Missing the 2013 IAAF World Championships in Moscow was a step backwards for Mitchell Watt after medals at the previous three global outdoor championships, but the longer term benefits should be worth it.
“My Achilles tendon was the problem. After the IAAF Diamond League meetings in Shanghai and Eugene it had come to a point where I was no longer able to manage it. It was beyond the point where I could take a step back, receive some treatment and push through.
“You don’t enjoy going to training every day knowing you have to compromise what you’re doing. Even though I’d got away with it for two years, it wasn’t fun and I knew I wasn’t getting the best out of myself.
“I had to take a couple of steps back, which I was more than happy to do, because it will be the right decision in the long run, but it was very disappointing. The World Championships had been the obvious goal for 2013.
“To be honest, it didn’t come as a complete surprise. I had been struggling from early on in the year and it was always in the back of my mind that I wouldn’t make it. I also felt that having won four medals from three World Championships (Berlin, Doha and Daegu) and also the Olympics, I didn’t want to go to Moscow just to for the sake of being there.
“The guys were jumping pretty well this year, so I thought I would have to jump further than I did last year to take a medal, and that’s how it panned out in Moscow.
“The Achilles has been bothering me since a couple of weeks before Daegu 2011, and right through 2012.
“For a few months at the end of last year and into this year I was going pretty well, doing things in training I hadn’t done for over a year. I was training well, I was pain-free, but unfortunately it didn’t last. Even though 2012 was compromised, I wasn’t even doing as much this year as last.
“Next year, with the Commonwealth Games, it’s probably the least important year of the 4-year cycle so I’ll probably use that as a re-building year. I’ll travel and compete, but won’t be pushing it to extremes, and managing my training and competition load sensibly. I’ll then progress things throughout 2015 and 2016.

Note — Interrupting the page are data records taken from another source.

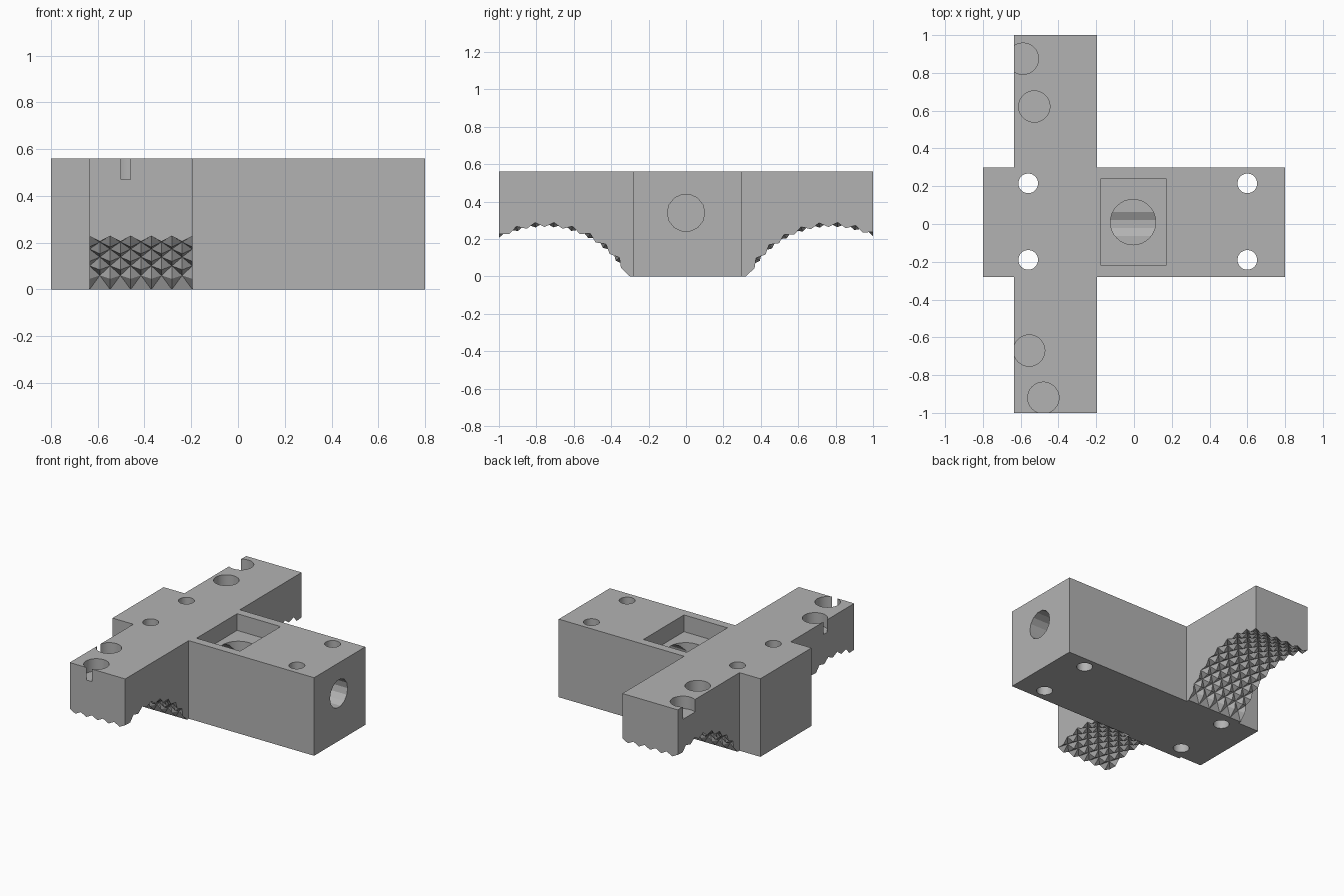
import bpy, bmesh, math
from mathutils import Matrix

if "Cube" in bpy.data.objects:
    bpy.data.objects.remove(bpy.data.objects["Cube"])

TOP = 0.56
MID = 0.01            # y centre of the main block
grey = bpy.data.materials.new("grey")
grey.diffuse_color = (0.45, 0.45, 0.45, 1)
grey.use_nodes = True
grey.node_tree.nodes["Principled BSDF"].inputs["Base Color"].default_value = grey.diffuse_color


def make_object(name, bm):
    bmesh.ops.recalc_face_normals(bm, faces=bm.faces)
    mesh = bpy.data.meshes.new(name)
    bm.to_mesh(mesh)
    bm.free()
    mesh.materials.append(grey)
    ob = bpy.data.objects.new(name, mesh)
    bpy.context.collection.objects.link(ob)
    return ob


def box(name, x0, x1, y0, y1, z0, z1):
    bm = bmesh.new()
    m = Matrix.Translation(((x0 + x1) / 2, (y0 + y1) / 2, (z0 + z1) / 2))
    bmesh.ops.create_cube(bm, size=1, matrix=m @ Matrix.Diagonal((x1 - x0, y1 - y0, z1 - z0, 1)))
    return make_object(name, bm)


def cylinder(name, x, y, z0, z1, r, sides=32):
    bm = bmesh.new()
    bmesh.ops.create_cone(bm, cap_ends=True, segments=sides, radius1=r, radius2=r, depth=z1 - z0,
                          matrix=Matrix.Translation((x, y, (z0 + z1) / 2)))
    return make_object(name, bm)


def gripping_arm(name, side):
    """Arm whose underside is an arc covered in diamond pyramids."""
    x0, x1, nx, ny = -0.635, -0.195, 10, 16
    cy, r, top_z = 0.765, 0.515, 0.29
    bm = bmesh.new()
    start, end = math.asin(0.455 / r), -math.asin((1 - side * MID - cy) / r)
    rows = []
    for j in range(ny + 1):
        a = start + (end - start) * j / ny
        row = []
        for i in range(nx + 1):
            rad = r - (0.026 if (i + j) % 2 else 0)
            y = MID + side * (cy - rad * math.sin(a))
            z = max(0, top_z - r + rad * math.cos(a))
            if j == 0:
                y, z = MID + side * 0.31, 0
            if j == ny:
                y = side
            row.append(bm.verts.new((x0 + (x1 - x0) * i / nx, y, z)))
        rows.append(row)
    # pyramid facets, split along the valley lines
    for j in range(ny):
        for i in range(nx):
            a, b, c, d = rows[j][i], rows[j][i + 1], rows[j + 1][i + 1], rows[j + 1][i]
            for tri in (((a, b, c), (a, c, d)) if (i + j) % 2 == 0 else ((a, b, d), (b, c, d))):
                bm.faces.new(tri)
    # closing walls, reaching inside the main block
    inner = MID + side * 0.24
    lo = [bm.verts.new((x, inner, 0)) for x in (x0, x1)]
    hi = [bm.verts.new((x, inner, TOP)) for x in (x0, x1)]
    out = [bm.verts.new((x, side, TOP)) for x in (x0, x1)]
    bm.faces.new(rows[0] + [lo[1], lo[0]])
    bm.faces.new(rows[-1] + [out[1], out[0]])
    bm.faces.new((lo[0], lo[1], hi[1], hi[0]))
    bm.faces.new((hi[0], hi[1], out[1], out[0]))
    for k, i in ((0, 0), (1, nx)):
        bm.faces.new([lo[k]] + [row[i] for row in rows] + [out[k], hi[k]])
    return make_object(name, bm)


def combine(target, tool, operation):
    mod = target.modifiers.new(operation.lower(), 'BOOLEAN')
    mod.operation, mod.object, mod.solver = operation, tool, 'EXACT'
    bpy.context.view_layer.objects.active = target
    bpy.ops.object.modifier_apply(modifier=mod.name)
    bpy.data.objects.remove(tool)


# cross-shaped body
body = box("clamp_body", -0.8, 0.8, MID - 0.29, MID + 0.29, 0, TOP)
for side in (-1, 1):
    combine(body, gripping_arm("gripping_arm", side), 'UNION')

# bolt holes through the block
for x in (-0.56, 0.6):
    for y in (-0.19, 0.215):
        combine(body, cylinder("bolt_hole", x, y, -0.1, 0.7, 0.052), 'DIFFERENCE')

# shallow magnet recesses on the arms
for x, y in ((-0.588, 0.875), (-0.528, 0.622), (-0.555, -0.67), (-0.48, -0.92)):
    combine(body, cylinder("magnet_recess", x, y, 0.47, 0.7, 0.083), 'DIFFERENCE')

# square pocket with a round well and a bore from the right end
combine(body, box("pocket", -0.175, 0.17, -0.22, 0.24, 0.44, 0.7), 'DIFFERENCE')
combine(body, cylinder("well", -0.005, MID, 0.262, 0.5, 0.12), 'DIFFERENCE')
bore = cylinder("bore", 0, 0, -0.2, 0.9, 0.1, 14)
bore.data.transform(Matrix.Translation((0, 0, 0.34)) @ Matrix.Rotation(math.pi / 2, 4, 'Y'))
combine(body, bore, 'DIFFERENCE')

# smooth the round holes only
body.select_set(True)
bpy.context.view_layer.objects.active = body
bpy.ops.object.shade_smooth_by_angle(angle=math.radians(15))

“It seems a long time-line, having a year off and using next year to re-build, but it will go pretty quickly.
“We’ve got a solid plan. I’m doing an extended rehab which I haven’t taken the time out to do until now. I’ve been travelling to Melbourne regularly to consult Jill Cook, a physiotherapist who is a tendon specialist.
“Surgery was an option, but we saw a few different people and most said it wasn’t the best one. I also spoke to a couple of jumpers who had it and were still having problems 12 months after, even though the surgery went well. That turned me off.
“So we’re doing an extensive strengthening program around the calf and Achilles. Once I start running I’ll be focusing on managing my training load, working on technical aspects of my training. The World Indoors in 2014 is definitely a goal, but we will have to wait and see.
“In the past, when I’ve gone to the track, if I’m feeling good that day I’ve done a full session. Tendons, you’ve really got to manage. Even if you’re feeling good at the beginning you can’t go all-out straight away.
“Given my past – I had a complete break from track and field from 2004 to 2008 as a teenager, where I didn’t touch the track once – I probably don’t have that base level of conditioning that I need to have.
“Jill is monitoring every step. In the past, I’ve had the Achilles checked every time it gets sore, but we need to keep checking up every couple of weeks to make sure it’s alright to move to the next level of training. It’s a three-phase process and we’re at the end of phase one and beginning phase two.
“Coping with being out was strange. I didn’t watch any of the Diamond Leagues. In 2010, when I had my groin injury, I watched it and it just frustrated me. So this year, I took almost a complete break. I watched the 100m final in Moscow to see Usain Bolt, because that’s always exciting, but I didn’t watch any Diamond Leagues, didn’t watch the long jump in Moscow, didn’t look at results at all. I just took my head away from it for a while.
“I’m back at university, playing golf, doing my rehab each day. I do it at the track and then leave it at the track so that it’s not worrying me, I’m not thinking about it, which at this stage is a good thing.
“During my mid-semester I had the chance to get work experience in the law and in media.
“I hadn’t started rehab and wasn’t training; it was probably the first time in my life I haven’t been training or studying. It’s always been study, train, or both.
“I worked with David Grace who is a senior criminal and sports lawyer in Melbourne. He is one of the most respected lawyers in the country. It was really fun. I wouldn’t say I helped him, but I followed him around and he taught me a lot. It was a big learning experience, being in court, working alongside him.
“David is a big athletics fan and was an athlete himself, so we had plenty to talk about. Obviously training and competing is my number one focus but we’ll keep in touch and hopefully do it again in the off-season.
“I did some work with Fox Sports as well, helping a few of the sports reporters out mainly in the AFL (Australian Football League). In all, I had about five weeks in Melbourne fitting in stuff that I can’t do when I’m training.
“Law and sports media, I guess that will come in handy in the long term too.
“Until next time, Mitchell”